Judge Tigar is a Berkeley-educated activist judge and the son of noted radical lawyer Michael Tigar, who once represented Angela Davis. He displays what University of Colorado law school professor Paul Campos terms “jurismania”: the irrational conceit lawyers and judges frequently exhibit that presumes all of society’s problems—no matter how complex or intractable—can and should be solved through litigation, especially if the “solution” is characterized as an interpretation of “constitutional law.” In his 1998 book of the same title, Campos contends that the “obsessive pursuit” of litigation and “irrational worship” of legal rules in contemporary American culture “can come to resemble a form of mental illness.” Resorting excessively to legal procedures comes at the expense of common sense and leads to “tendentious jargon,” self-serving posturing, fraudulent rhetoric, undue deference to “experts,” and overreliance on decision-making by privileged elites such as lawyers and judges—all of which are on display in Judge Tigar’s ruling.
Punishing criminals is a basic state function, and deciding how (and at what expense) to run prisons is a quintessential legislative judgment. As long as prisoners are adequately fed and housed and are not arbitrarily abused, it should be of no concern to a judge—and especially a federal judge—whether prisoners have access to color TV, air-conditioning, recreational facilities, or elective medical procedures. Serving a prison sentence is a punishment; it is not supposed to be enjoyable.
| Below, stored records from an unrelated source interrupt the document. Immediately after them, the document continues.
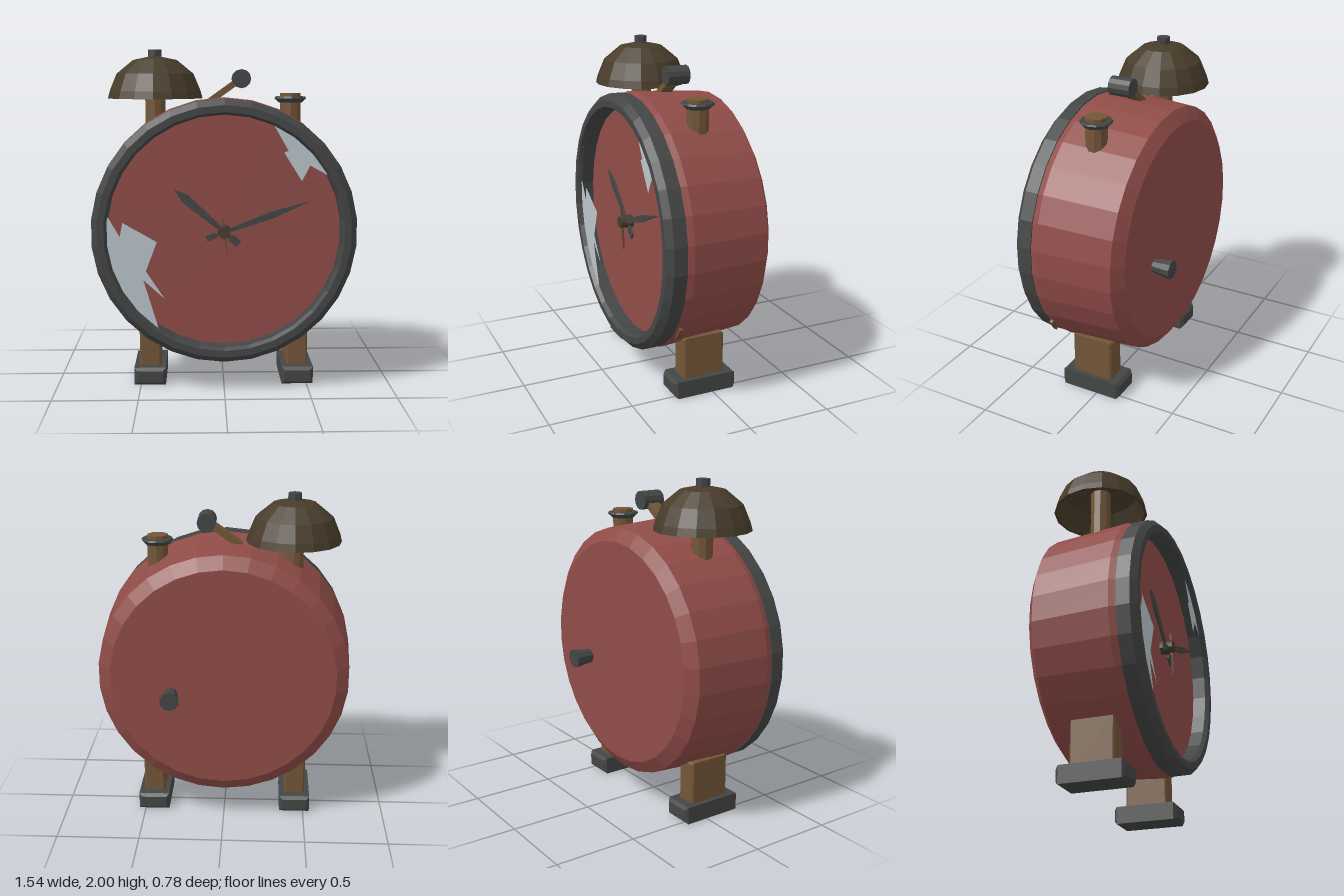
import * as THREE from 'three';

const CY = 0.95;  // height of the dial centre
const CZ = 0.045; // depth of the feet, posts and bell

function makeMaterial(name, color, side = THREE.FrontSide) {
  const m = new THREE.MeshStandardMaterial({ color, flatShading: true, side });
  m.name = name;
  return m;
}

// Box with chamfered edges, centred on its origin
function chamferBox(w, h, d, c) {
  const x = w / 2 - c, y = h / 2 - c;
  const s = new THREE.Shape([[-x, -y], [x, -y], [x, y], [-x, y]].map(p => new THREE.Vector2(...p)));
  return new THREE.ExtrudeGeometry(s, {
    depth: d - 2 * c, bevelEnabled: true, bevelSize: c, bevelThickness: c, bevelSegments: 1,
  }).translate(0, 0, -(d / 2 - c));
}

const lathe = (pts, sides) => new THREE.LatheGeometry(pts.map(p => new THREE.Vector2(...p)), sides);

export function createModel() {
  const red = makeMaterial('faded red paint', 0x904c48);
  const dark = makeMaterial('dark metal', 0x444545);
  const brown = makeMaterial('brown brass', 0x735638);
  const bronze = makeMaterial('dark bronze', 0x483c2a, THREE.DoubleSide);
  const rust = makeMaterial('rusty brown', 0x6b4a35);
  const glassMat = makeMaterial('pale glass', 0xbac6cc, THREE.DoubleSide);

  const root = new THREE.Group();
  const add = (name, geo, mat, x = 0, y = 0, z = 0) => {
    const m = new THREE.Mesh(geo, mat);
    m.name = name;
    m.position.set(x, y, z);
    root.add(m);
    return m;
  };

  // Case, with the recessed dial as its front cap
  add('case', lathe([[0, -0.275], [0.67, -0.275], [0.745, -0.225], [0.775, 0.235],
    [0.76, 0.285], [0, 0.285]], 30).rotateX(Math.PI / 2), red, 0, CY, 0);

  // Front rim
  add('rim', lathe([[0.68, 0.275], [0.77, 0.275], [0.77, 0.355], [0.735, 0.39],
    [0.695, 0.39], [0.68, 0.365], [0.68, 0.275]], 30).rotateX(Math.PI / 2), dark, 0, CY, 0);

  // Hands: pointed blade with a paddle tail, laid along +x and turned
  function hand(name, tip, tail, width, widest, z, mat) {
    const len = Math.hypot(...tip), w = width / 2;
    const half = [[-tail, w * 0.8], [-tail * 0.5, w * 0.8], [-tail * 0.4, w * 0.4],
      [0, w * 0.4], [len * widest, w]];
    const pts = [...half.map(([x, y]) => [x, -y]), [len, 0], ...half.reverse()];
    const geo = new THREE.ExtrudeGeometry(new THREE.Shape(pts.map(p => new THREE.Vector2(...p))),
      { depth: 0.012, bevelEnabled: false });
    add(name, geo, mat, 0, CY, z).rotation.z = Math.atan2(tip[1], tip[0]);
  }
  hand('hourHand', [-0.29, 0.25], 0.11, 0.055, 0.78, 0.31, dark);
  hand('minuteHand', [0.495, 0.18], 0.11, 0.042, 0.55, 0.326, dark);
  hand('secondHand', [0.022, -0.165], 0.085, 0.012, 0.3, 0.342, rust);
  add('handHub', new THREE.CylinderGeometry(0.036, 0.04, 0.08, 10).rotateX(Math.PI / 2),
    bronze, 0, CY, 0.323);

  // Remaining pieces of broken glass: jagged edge closed along the rim
  function glass(name, pts, clockwise) {
    const s = new THREE.Shape(pts.map(p => new THREE.Vector2(...p)));
    const a = pts[pts.length - 1], b = pts[0];
    s.absarc(0, 0, 0.682, Math.atan2(a[1], a[0]), Math.atan2(b[1], b[0]), clockwise);
    add(name, new THREE.ShapeGeometry(s, 10), glassMat, 0, CY, 0.365);
  }
  glass('glassShardRight', [[-0.672, 0.1], [-0.603, -0.02], [-0.587, 0.063], [-0.39, -0.05],
    [-0.455, -0.222], [-0.347, -0.386], [-0.47, -0.275], [-0.386, -0.556]], true);
  glass('glassShardLeft', [[0.286, 0.613], [0.365, 0.475], [0.34, 0.465], [0.444, 0.3],
    [0.49, 0.39], [0.585, 0.338]], false);

  // Legs and feet
  for (const side of [-1, 1]) {
    add('leg', chamferBox(0.128, 0.28, 0.26, 0.01), brown, side * 0.445, 0.22, CZ);
    add('foot', chamferBox(0.19, 0.105, 0.395, 0.018), dark, side * 0.445, 0.0525, CZ);
  }

  // Bell on its post
  add('bellPost', new THREE.CylinderGeometry(0.062, 0.062, 0.42, 10), brown, -0.405, 1.64, CZ);
  add('bell', lathe([[0.265, 1.715], [0.282, 1.715], [0.27, 1.76], [0.228, 1.86],
    [0.13, 1.94], [0, 1.967]], 16), bronze, -0.405, 0, CZ);
  add('bellNut', new THREE.CylinderGeometry(0.04, 0.04, 0.06, 8), dark, -0.405, 1.97, CZ);

  // Bare post whose bell is missing
  add('barePost', new THREE.CylinderGeometry(0.063, 0.063, 0.3, 10), brown, 0.402, 1.595, CZ);
  add('postCollar', lathe([[0, 1.69], [0.07, 1.69], [0.095, 1.715], [0.09, 1.725], [0, 1.725]], 12),
    dark, 0.402, 0, CZ);

  // Hammer, leaning to the left
  const rod = add('hammerRod', new THREE.BoxGeometry(0.27, 0.036, 0.075), brown, 0.004, 1.757, 0.04);
  rod.rotation.z = 0.62;
  add('hammerHead', new THREE.CylinderGeometry(0.056, 0.056, 0.135, 12).rotateX(Math.PI / 2),
    dark, 0.108, 1.83, 0.042);

  // Winding knob on the back, flaring outward
  add('windingKnob', new THREE.CylinderGeometry(0.04, 0.058, 0.13, 10).rotateX(Math.PI / 2),
    dark, 0.31, 0.855, -0.325);

  // Small splinter beside the rim
  add('splinter', new THREE.BoxGeometry(0.085, 0.022, 0.02), rust, 0.603, 0.455, 0.25).rotation.z = 0.98;

  return root;
}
It is nonsensical to grant imprisoned convicted felons health-care “entitlements” that many law-abiding, hardworking taxpayers don’t enjoy. One hopes that the state appeals Judge Tigar’s unprecedented ruling. Unless resisted, jurismania will destroy popular sovereignty. Campos reminds us that judges are “nothing more than an especially politicized subclass of lawyers.” And they rely on the docility of their subjects to impose their baseless edicts. Jeffrey Norsworthy is not Rosa Parks, vaginoplasty is not a civil right, and Tigar’s ridiculous decision is not a credible interpretation of the Constitution. It should not stand.
Photo by Joe Gratz